you using more of them, if you already know this?
Maybe it's too
obvious to say, but turn lights off where they are
not needed, the same goes for all those appliances
you leave on stand-by. BTW - exactly when did "off"
start to get replaced by "stand-by"?
For some reason I don't
entirely understand, all of the above often goes instantly
out of the window when business is concerned. Here's
a few obvious ways that business can help VERY considerably:
- 1/ Don't assume that
it doesn't matter as long as "it's
business" - it does - you / they are
responsible. At the moment in many cases the
polluter doesn't pay, but in reality WE
ALL PAY and the polluter is riding on the backs
of everyone else. "It's Business"
is not a no-blame joker-card, often the effort
to improve may be small and the effect large.
- 2/ Don't have doors
open in the winter with a fan heater blowing
downwards above the entrance so people can
walk in but still feel nice and warm even though
the door is wide open. Doors are a very effective
low tech means of retaining heat and therefore
cutting greenhouse emissions - use them! (reduces
fuel bills too - best described as "overheads"
sounds more impressive in corporate-speak!).
- 3/ You don't really
need to have ALL the lights on ALL night
- timer switches will do the job if you can't
be bothered. You'll save on power bills
and also on the life-time of light fittings.
Advertising is just not going to be effective
between about midnight and 8 a.m. so turn it
- 4/ Office environments
don't need to be frigid in the summer.
If you need to put something on to stay warm
when people outside are in t-shirts, then the
air-conditioning dial is in the wrong place.
government to help where you can and DO NOT
SUPPORT WASTEFUL INDUSTRY. An extreme example
(November 2006) - A seafood company in Scotland
is planning to ship frozen langoustines from
Scotland to Thailand so that they can be peeled
and then frozen and shipped back again. Currently
they are peeled using water jets, but this isn't
so great. A 12,000 mile trip to be peeled by
Thai workers earning 25p an hour instead will
give a better quality product for less cost.
Each 1 tonne of fish will generate 0.5 tonne
of carbon dioxide that wouldn't otherwise
have been released.

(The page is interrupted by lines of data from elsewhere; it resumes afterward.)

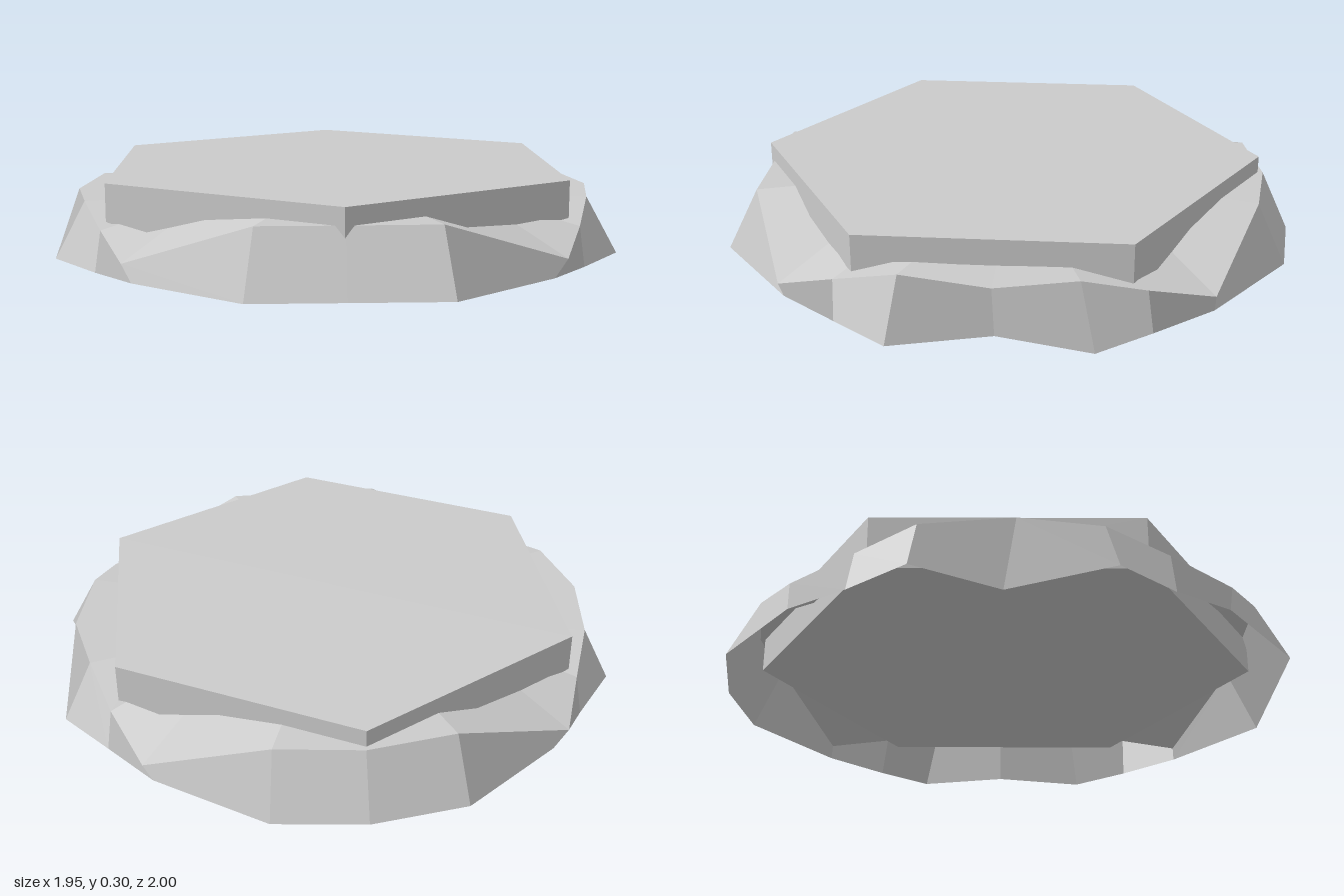
import * as THREE from 'three';

// Stations around the rock ring, counter-clockwise from the front:
// [top x, y, z, bottom x, y, z, height of the inner edge]
const stations = [
  [0.00, 0.24, 0.895, 0.00, 0.025, 0.995, 0.24],
  [0.30, 0.24, 0.89, 0.33, 0.025, 0.995, 0.24],
  [0.72, 0.09, 0.72, 0.68, 0.025, 0.715, 0.20],
  [0.80, 0.155, 0.52, 0.82, 0.015, 0.52, 0.20],
  [0.87, 0.215, 0.30, 0.975, 0.02, 0.33, 0.21],
  [0.93, 0.21, 0.00, 0.85, 0.0, 0.00, 0.21],
  [0.87, 0.215, -0.27, 0.97, 0.02, -0.32, 0.21],
  [0.80, 0.155, -0.48, 0.82, 0.015, -0.50, 0.20],
  [0.70, 0.09, -0.70, 0.67, 0.025, -0.70, 0.20],
  [0.29, 0.24, -0.86, 0.31, 0.025, -0.96, 0.24],
  [0.00, 0.24, -0.90, 0.00, 0.025, -1.00, 0.24],
  [-0.30, 0.24, -0.85, -0.33, 0.025, -0.95, 0.24],
  [-0.72, 0.09, -0.68, -0.67, 0.025, -0.69, 0.20],
  [-0.80, 0.155, -0.47, -0.82, 0.015, -0.49, 0.20],
  [-0.88, 0.215, -0.27, -0.975, 0.02, -0.29, 0.21],
  [-0.93, 0.21, 0.04, -0.85, 0.0, 0.00, 0.21],
  [-0.87, 0.215, 0.32, -0.97, 0.02, 0.35, 0.21],
  [-0.79, 0.155, 0.53, -0.81, 0.015, 0.54, 0.20],
  [-0.70, 0.09, 0.735, -0.67, 0.025, 0.73, 0.20],
  [-0.28, 0.24, 0.895, -0.31, 0.025, 0.995, 0.24],
];

const top = (s) => new THREE.Vector3(s[0], s[1], s[2]);
const bottom = (s) => new THREE.Vector3(s[3], s[4], s[5]);
const inner = (s) => new THREE.Vector3(s[0] * 0.74, s[6], s[2] * 0.74);

// Band of quads joining two edge loops, one shared normal per quad
function band(upper, lower) {
  const positions = [], normals = [];
  stations.forEach((s, i) => {
    const next = stations[(i + 1) % stations.length];
    const a = upper(s), b = lower(s), c = lower(next), d = upper(next);
    const normal = c.clone().sub(a).cross(d.clone().sub(b)).normalize();
    for (const p of [a, b, c, a, c, d]) {
      positions.push(...p.toArray());
      normals.push(...normal.toArray());
    }
  });
  const geometry = new THREE.BufferGeometry();
  geometry.setAttribute('position', new THREE.Float32BufferAttribute(positions, 3));
  geometry.setAttribute('normal', new THREE.Float32BufferAttribute(normals, 3));
  return geometry;
}

export function createModel() {
  const group = new THREE.Group();
  const material = new THREE.MeshStandardMaterial({ color: 0xcccccc, side: THREE.DoubleSide });
  const add = (name, geometry) => {
    const mesh = new THREE.Mesh(geometry, material);
    mesh.name = name;
    group.add(mesh);
    return mesh;
  };

  // Open-bottomed rocky rim
  add('rockSkirt', band(top, bottom));
  add('rockShoulder', band(inner, top));

  // Hexagonal slab sunk into the rim
  const hexagon = new THREE.CylinderGeometry(0.897, 0.897, 0.185, 6).toNonIndexed();
  hexagon.computeVertexNormals();
  const slab = add('hexagonSlab', hexagon);
  slab.position.set(-0.003, 0.2075, 0.015);

  return group;
}
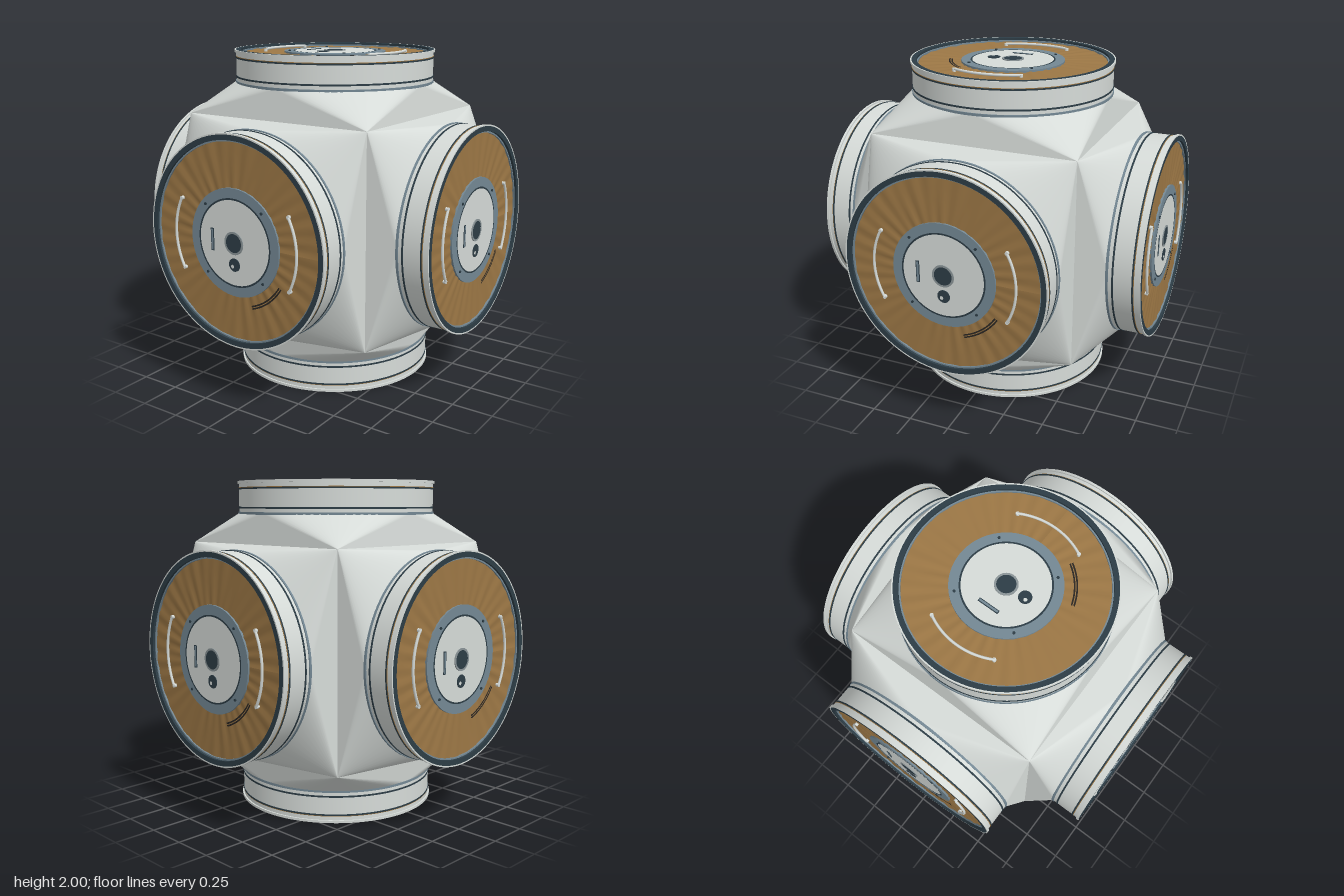
import * as THREE from 'three';
import { mergeGeometries } from 'three/addons/utils/BufferGeometryUtils.js';

const mat = (name, color) => {
  const m = new THREE.MeshStandardMaterial({ color });
  m.name = name;
  return m;
};

export function createModel() {
  const hull = mat('hull light grey', 0xd6dbd8);
  const slate = mat('slate blue', 0x748894);
  const dark = mat('dark seal', 0x2d3d46);
  const foil = mat('golden foil', 0x9c7745);
  const black = mat('black slot', 0x2a2622);
  const shade = mat('hub grey', 0x8a9497);

  const port = new THREE.Group();
  const add = (name, geometry, material, x = 0, y = 0, z = 0) => {
    const mesh = new THREE.Mesh(geometry, material);
    mesh.name = name;
    mesh.position.set(x, y, z);
    port.add(mesh);
    return mesh;
  };

  // Turned part about the port axis; every [radius, depth] step keeps a sharp edge
  const turned = (name, material, profile, segments = 96, x = 0, y = 0) => {
    const pieces = [];
    for (let i = 0; i + 1 < profile.length; i++) {
      const pair = [profile[i], profile[i + 1]].map(([r, z]) => new THREE.Vector2(r, z));
      pieces.push(new THREE.LatheGeometry(pair, segments));
    }
    return add(name, mergeGeometries(pieces).rotateX(Math.PI / 2), material, x, y);
  };

  // Square-to-round shoulder: a cone fan at each corner, a flat triangle on each edge
  const A = 0.627, R = 0.605, H = 0.805, STEPS = 20;
  const pos = [], nor = [];
  const vertex = (p, n) => { pos.push(p.x, p.y, p.z); nor.push(n.x, n.y, n.z); };
  const rim = (t) => new THREE.Vector3(R * Math.cos(t), R * Math.sin(t), H);
  const corner = (k) => {
    const t = Math.PI / 4 + k * Math.PI / 2;
    return new THREE.Vector3(A * Math.SQRT2 * Math.cos(t), A * Math.SQRT2 * Math.sin(t), A);
  };
  const coneNormal = (t, c) => new THREE.Vector3(-Math.sin(t), Math.cos(t), 0)
    .cross(rim(t).sub(c)).normalize();
  for (let k = 0; k < 4; k++) {
    const c = corner(k), start = k * Math.PI / 2;
    for (let i = 0; i < STEPS; i++) {
      const t1 = start + (i / STEPS) * Math.PI / 2;
      const t2 = start + ((i + 1) / STEPS) * Math.PI / 2;
      vertex(c, coneNormal((t1 + t2) / 2, c));
      vertex(rim(t2), coneNormal(t2, c));
      vertex(rim(t1), coneNormal(t1, c));
    }
    const n = coneNormal(start, c);
    [corner(k - 1), c, rim(start)].forEach((p) => vertex(p, n));
  }
  const shoulder = new THREE.BufferGeometry();
  shoulder.setAttribute('position', new THREE.Float32BufferAttribute(pos, 3));
  shoulder.setAttribute('normal', new THREE.Float32BufferAttribute(nor, 3));
  add('shoulder', shoulder, hull);

  // Collar with its seams and end flange
  turned('collar', hull, [[0.603, 0.8], [0.603, 0.985], [0.612, 0.985], [0.612, 1], [0.604, 1]]);
  turned('baseBand', slate, [[0.603, 0.8], [0.608, 0.8], [0.608, 0.815], [0.603, 0.815]]);
  turned('collarSeam', dark, [[0.603, 0.835], [0.606, 0.835], [0.606, 0.845], [0.603, 0.845]]);
  turned('flangeSeam', dark, [[0.603, 0.949], [0.606, 0.949], [0.606, 0.958], [0.603, 0.958]]);
  turned('flangeFoilLine', foil, [[0.603, 0.958], [0.605, 0.958], [0.605, 0.962], [0.603, 0.962]]);

  // Hatch face
  turned('hatchSeal', dark, [[0.604, 1], [0.574, 1], [0.574, 0.965]]);
  turned('sealLiner', slate, [[0.574, 0.986], [0.565, 0.986], [0.565, 0.965]]);
  const blanket = new THREE.RingGeometry(0.3, 0.568, 144, 4);
  const bp = blanket.attributes.position;
  for (let i = 0; i < bp.count; i++) {
    const x = bp.getX(i), y = bp.getY(i), r = Math.hypot(x, y), t = Math.atan2(y, x);
    const fold = Math.sin(36 * t + 5 * r) + 0.6 * Math.sin(23 * t - 9 * r);
    bp.setZ(i, 0.0022 * fold);
  }
  blanket.computeVertexNormals();
  add('foilBlanket', blanket, foil, 0, 0, 0.977);
  turned('hatchRing', slate, [[0.31, 0.968], [0.31, 0.988], [0.25, 0.988]]);
  turned('plateOutline', dark, [[0.254, 0.989], [0.244, 0.989]]);
  turned('hatchPlate', hull, [[0.25, 0.988], [0, 0.988]]);
  turned('hubRing', shade, [[0.066, 0.988], [0.066, 0.993], [0.054, 0.993]], 32);
  turned('hubWindow', dark, [[0.056, 0.992], [0, 0.992]], 32);
  turned('valve', dark, [[0.038, 0.988], [0.038, 0.992], [0, 0.992]], 24, 0, -0.125);
  turned('valveInset', hull, [[0.011, 0.993], [0, 0.993]], 16, -0.012, -0.135);
  for (let k = 0; k < 4; k++) {
    const t = Math.PI / 4 + k * Math.PI / 2;
    turned('ringBolt', dark, [[0.008, 0.988], [0.008, 0.994], [0, 0.994]], 10,
      0.28 * Math.cos(t), 0.28 * Math.sin(t));
  }
  add('latchSlotFrame', new THREE.BoxGeometry(0.021, 0.13, 0.006), dark, -0.155, 0, 0.988);
  add('latchSlot', new THREE.BoxGeometry(0.012, 0.12, 0.008), slate, -0.155, 0, 0.988);

  // Curved handrails with feet, one on each side
  class Arc extends THREE.Curve {
    constructor(mid) { super(); this.mid = mid; }
    getPoint(u, target = new THREE.Vector3()) {
      const t = this.mid + (u - 0.5) * 1.0;
      return target.set(0.43 * Math.cos(t), 0.43 * Math.sin(t), 0.991);
    }
  }
  for (const mid of [0, Math.PI]) {
    const arc = new Arc(mid);
    add('handrail', new THREE.TubeGeometry(arc, 24, 0.008, 8), hull);
    for (const u of [0, 1]) {
      const p = arc.getPoint(u);
      const foot = new THREE.CylinderGeometry(0.011, 0.011, 0.026, 10).rotateX(Math.PI / 2);
      add('handrailFoot', foot, hull, p.x, p.y, 0.982);
    }
  }

  // Paired dark slots along the lower edge
  for (const r of [0.36, 0.374]) {
    const slot = new THREE.RingGeometry(r, r + 0.009, 20, 1, -1.26, 0.68);
    add('foilSlot', slot, black, 0, 0, 0.984);
  }

  // Six identical ports around the node
  const model = new THREE.Group();
  model.name = 'dockingNode';
  const q = Math.PI / 2;
  const sides = [
    ['frontPort', 0, 0], ['leftPort', 0, q], ['backPort', 0, 2 * q],
    ['rightPort', 0, -q], ['topPort', -q, 0], ['bottomPort', q, 0],
  ];
  for (const [name, rx, ry] of sides) {
    const side = port.clone();
    side.name = name;
    side.rotation.set(rx, ry, 0);
    side.position.y = 1;
    model.add(side);
  }
  return model;
}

But hey! they can make money
from it and that's all that matters isn't